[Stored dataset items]
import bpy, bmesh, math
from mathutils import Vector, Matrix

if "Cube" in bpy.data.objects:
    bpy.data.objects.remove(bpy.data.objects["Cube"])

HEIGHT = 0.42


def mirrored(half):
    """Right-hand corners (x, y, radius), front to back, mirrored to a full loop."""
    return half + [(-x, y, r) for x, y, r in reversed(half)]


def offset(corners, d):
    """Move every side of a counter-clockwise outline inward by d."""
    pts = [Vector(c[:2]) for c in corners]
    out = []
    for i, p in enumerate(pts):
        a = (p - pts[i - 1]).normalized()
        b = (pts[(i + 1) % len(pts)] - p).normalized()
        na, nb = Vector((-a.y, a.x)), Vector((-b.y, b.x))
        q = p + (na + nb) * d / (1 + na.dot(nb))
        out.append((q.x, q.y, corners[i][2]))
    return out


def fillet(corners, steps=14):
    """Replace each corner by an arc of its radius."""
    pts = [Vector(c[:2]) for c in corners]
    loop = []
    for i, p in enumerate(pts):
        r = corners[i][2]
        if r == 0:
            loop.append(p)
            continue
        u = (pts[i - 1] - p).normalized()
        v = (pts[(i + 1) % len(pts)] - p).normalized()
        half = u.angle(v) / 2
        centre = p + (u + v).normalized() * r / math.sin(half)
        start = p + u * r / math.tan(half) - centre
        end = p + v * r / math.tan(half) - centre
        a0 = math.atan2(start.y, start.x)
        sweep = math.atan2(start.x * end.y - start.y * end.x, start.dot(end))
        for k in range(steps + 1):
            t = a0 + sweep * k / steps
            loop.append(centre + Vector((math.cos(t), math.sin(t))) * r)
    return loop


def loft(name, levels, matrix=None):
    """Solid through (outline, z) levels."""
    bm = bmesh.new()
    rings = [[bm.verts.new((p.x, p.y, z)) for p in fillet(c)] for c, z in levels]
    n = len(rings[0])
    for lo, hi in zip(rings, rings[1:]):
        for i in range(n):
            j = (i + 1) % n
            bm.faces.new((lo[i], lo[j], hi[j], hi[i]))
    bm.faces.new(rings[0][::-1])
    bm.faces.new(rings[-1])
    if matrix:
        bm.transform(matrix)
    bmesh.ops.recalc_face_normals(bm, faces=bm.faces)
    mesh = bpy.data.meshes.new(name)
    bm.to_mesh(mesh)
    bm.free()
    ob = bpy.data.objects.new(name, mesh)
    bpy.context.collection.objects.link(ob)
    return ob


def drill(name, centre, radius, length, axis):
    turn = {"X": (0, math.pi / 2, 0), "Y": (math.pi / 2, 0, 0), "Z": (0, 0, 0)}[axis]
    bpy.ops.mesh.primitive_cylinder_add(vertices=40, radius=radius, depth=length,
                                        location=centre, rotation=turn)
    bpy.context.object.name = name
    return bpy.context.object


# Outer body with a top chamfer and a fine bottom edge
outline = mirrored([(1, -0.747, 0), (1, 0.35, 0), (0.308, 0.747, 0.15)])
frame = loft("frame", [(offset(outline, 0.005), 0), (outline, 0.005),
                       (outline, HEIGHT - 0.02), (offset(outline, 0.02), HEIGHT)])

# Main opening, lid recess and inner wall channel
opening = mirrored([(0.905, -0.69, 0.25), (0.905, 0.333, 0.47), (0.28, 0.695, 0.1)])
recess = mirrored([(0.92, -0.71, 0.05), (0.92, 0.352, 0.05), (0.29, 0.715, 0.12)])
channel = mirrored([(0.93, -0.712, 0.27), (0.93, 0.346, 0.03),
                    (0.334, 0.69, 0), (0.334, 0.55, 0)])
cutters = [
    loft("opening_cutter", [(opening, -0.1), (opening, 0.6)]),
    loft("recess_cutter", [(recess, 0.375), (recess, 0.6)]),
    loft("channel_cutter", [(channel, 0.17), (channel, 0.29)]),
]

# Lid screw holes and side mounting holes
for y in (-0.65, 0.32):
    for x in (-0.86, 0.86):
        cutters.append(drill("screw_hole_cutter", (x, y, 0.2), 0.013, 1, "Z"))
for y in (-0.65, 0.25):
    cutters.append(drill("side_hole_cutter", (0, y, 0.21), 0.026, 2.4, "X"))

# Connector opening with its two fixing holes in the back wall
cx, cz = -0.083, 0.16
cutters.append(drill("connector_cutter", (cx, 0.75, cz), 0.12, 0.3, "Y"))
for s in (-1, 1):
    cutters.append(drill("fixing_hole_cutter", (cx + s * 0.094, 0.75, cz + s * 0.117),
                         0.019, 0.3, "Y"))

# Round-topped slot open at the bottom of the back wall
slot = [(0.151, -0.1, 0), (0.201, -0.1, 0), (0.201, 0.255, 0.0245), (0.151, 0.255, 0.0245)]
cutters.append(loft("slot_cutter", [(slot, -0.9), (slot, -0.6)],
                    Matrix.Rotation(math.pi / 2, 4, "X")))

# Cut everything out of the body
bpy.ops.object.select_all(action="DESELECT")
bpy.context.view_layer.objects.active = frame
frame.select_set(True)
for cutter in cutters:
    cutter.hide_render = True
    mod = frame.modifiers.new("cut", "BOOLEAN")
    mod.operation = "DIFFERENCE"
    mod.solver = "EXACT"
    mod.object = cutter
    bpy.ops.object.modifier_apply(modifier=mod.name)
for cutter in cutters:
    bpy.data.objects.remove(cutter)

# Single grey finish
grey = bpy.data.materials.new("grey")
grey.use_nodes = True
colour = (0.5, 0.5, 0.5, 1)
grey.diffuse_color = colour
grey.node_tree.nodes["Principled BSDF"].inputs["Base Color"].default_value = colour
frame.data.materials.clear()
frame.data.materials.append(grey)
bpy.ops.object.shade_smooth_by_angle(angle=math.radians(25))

(Aim of the task)
Make a copy of each line in the records above that has the word "append".

(Output)
        out.append((q.x, q.y, corners[i][2]))
            loop.append(p)
            loop.append(centre + Vector((math.cos(t), math.sin(t))) * r)
        cutters.append(drill("screw_hole_cutter", (x, y, 0.2), 0.013, 1, "Z"))
    cutters.append(drill("side_hole_cutter", (0, y, 0.21), 0.026, 2.4, "X"))
cutters.append(drill("connector_cutter", (cx, 0.75, cz), 0.12, 0.3, "Y"))
    cutters.append(drill("fixing_hole_cutter", (cx + s * 0.094, 0.75, cz + s * 0.117),
cutters.append(loft("slot_cutter", [(slot, -0.9), (slot, -0.6)],
frame.data.materials.append(grey)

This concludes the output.